Public Murals have been a part of the cultural landscape of southern California since the early twentieth century. A brief history of the social mural movement is available at the Social and Public Art Resource Center (SPARC). The vision of SPARC is rooted in the Mexican social mural movement as expressed by David Alfaro Siqueiros: “We repudiate so-called easel art and all such art which springs from ultra-intellectual circles, for it is essentially aristocratic. We hail the monumental expression of art because such art is public property.”
The brief history includes an abridged version of of an article by the Artistic Director and Founder of SPARC, Professor Judith F. Baca, written in 2001, entitled Birth of a Movement. In the article, as recounted on the SPARC site, she describes “how the ideals of the Mexican social mural movement inspired Los Angeles muralists in the 1970’s and how her work painting murals with at-risk youth formed the basis of the first city-wide mural program and eventually led to the creation of SPARC.”

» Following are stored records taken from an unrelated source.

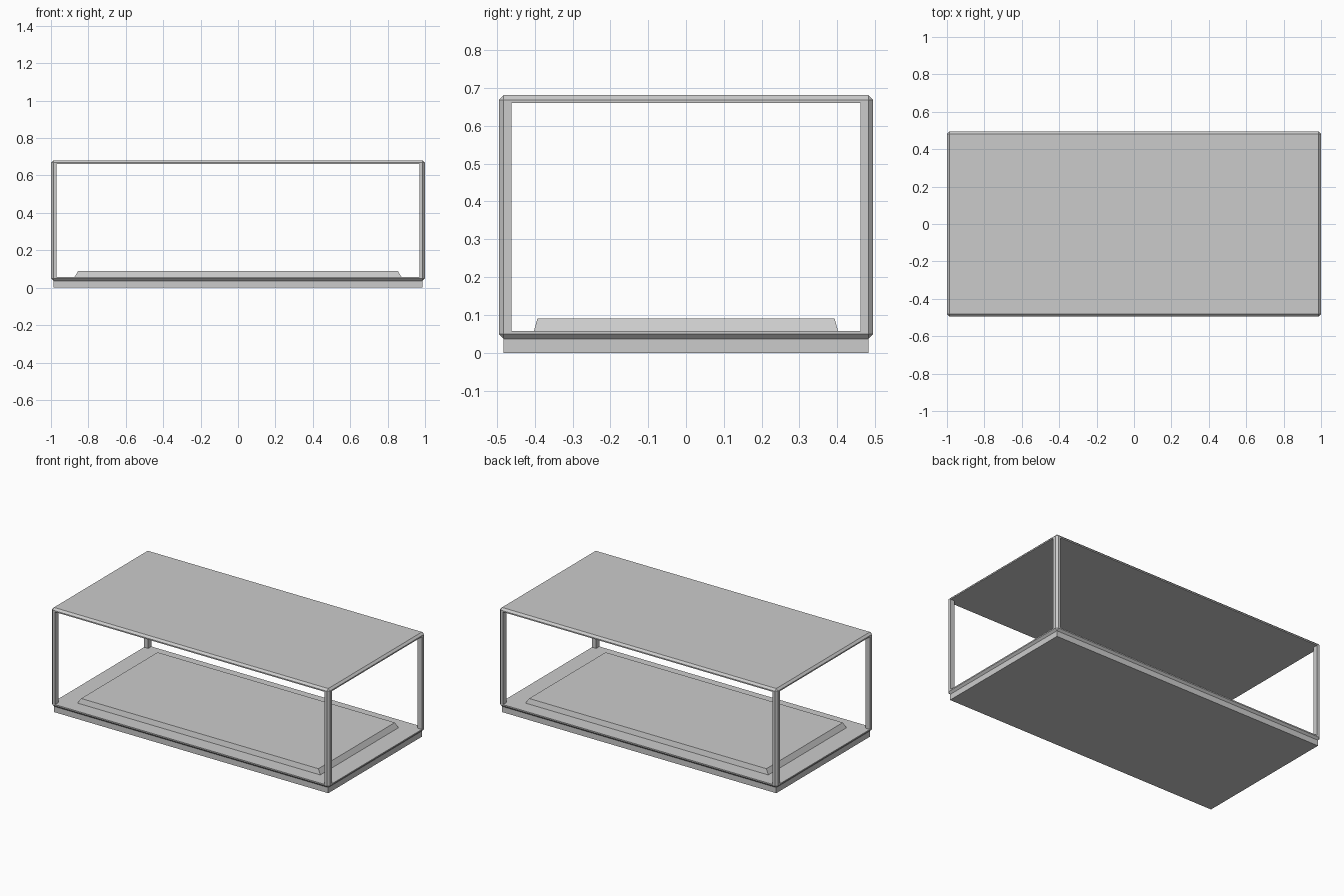
import bpy, bmesh

if "Cube" in bpy.data.objects:
    bpy.data.objects.remove(bpy.data.objects["Cube"])


def box(name, hx, hy, z0, z1, bevel=0.0, inset=(0, 0)):
    """Box with optional chamfer on all edges and optional narrower top."""
    bm = bmesh.new()
    bmesh.ops.create_cube(bm, size=2)
    for v in bm.verts:
        top = v.co.z > 0
        v.co.x *= hx - (inset[0] if top else 0)
        v.co.y *= hy - (inset[1] if top else 0)
        v.co.z = z1 if top else z0
    if bevel:
        bmesh.ops.bevel(bm, geom=bm.edges[:], offset=bevel, segments=1,
                        affect='EDGES', profile=0.5)
    mesh = bpy.data.meshes.new(name)
    bm.to_mesh(mesh)
    bm.free()
    ob = bpy.data.objects.new(name, mesh)
    bpy.context.collection.objects.link(ob)
    return ob


FLOOR, CEILING = 0.058, 0.66

# Chamfered case: floor, roof and four corner posts, open on all four sides
case = box("case_frame", 1.0, 0.495, 0.037, 0.681, bevel=0.013)
cutters = [box("side_opening_cutter", 1.5, 0.462, FLOOR, CEILING),
           box("front_opening_cutter", 0.97, 1.0, FLOOR, CEILING)]
bpy.context.view_layer.objects.active = case
for c in cutters:
    c.hide_render = True
    m = case.modifiers.new(c.name, 'BOOLEAN')
    m.operation = 'DIFFERENCE'
    m.solver = 'EXACT'
    m.object = c
    bpy.ops.object.modifier_apply(modifier=m.name)
for c in cutters:
    bpy.data.objects.remove(c)

# Plinth below the case
box("plinth", 0.987, 0.482, 0.0, 0.042)

# Raised display platform with sloping sides
box("display_platform", 0.876, 0.403, 0.054, 0.09, inset=(0.022, 0.01))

Robin Dunitz Slides of Los Angeles Murals, 1925-2002 This digital collection consists of more than 2,000 digitized 35mm slides of murals in Los Angeles photographed by Robin Dunitz. The murals date from 1925 to the early 2000s and were photographed by Robin Dunitz in the late 1980s and early-mid 1990s to early 2000s. Dunitz, was a long time resident of Los Angeles, and an independent researcher on the city’s murals.
Dunitz’s archival collection on Los Angeles murals is housed in the University of Southern California (USC) Architecture and Fine Arts Library. A listing of the contents of the archival collection may be found in the finding aid at Robin Dunitz California and Los Angeles Murals Files.
Since 1987, the Mural Conservancy of Los Angeles (MCLA) has worked to restore, preserve, and document the murals of Los Angeles. The MCLA works to protect the legal rights of artists, prevent the loss of significant works of public art, and preserve the artists heritage of Los Angeles as one of the mural capitals of the world. The MCLA maintains a database of Los Angeles’ Mural History linking artists, murals and neighborhoods.
The City of Los Angeles Department of Cultural Affairs (DCA) has a Citywide Mural Program
James Prigoff (co-author). Walls of Heritage, Walls of Pride: African American Murals. Pomegranate Press, 2000
Street gallery: guide to 1000 Los Angeles murals. Revised edition, RJD Enterprises, 1998
James Prigoff (co-author). Painting the towns: murals of California. RJD Enterprises, 1997
FatCap is a graffiti and street-art resource that provides examples of public art in cities around the world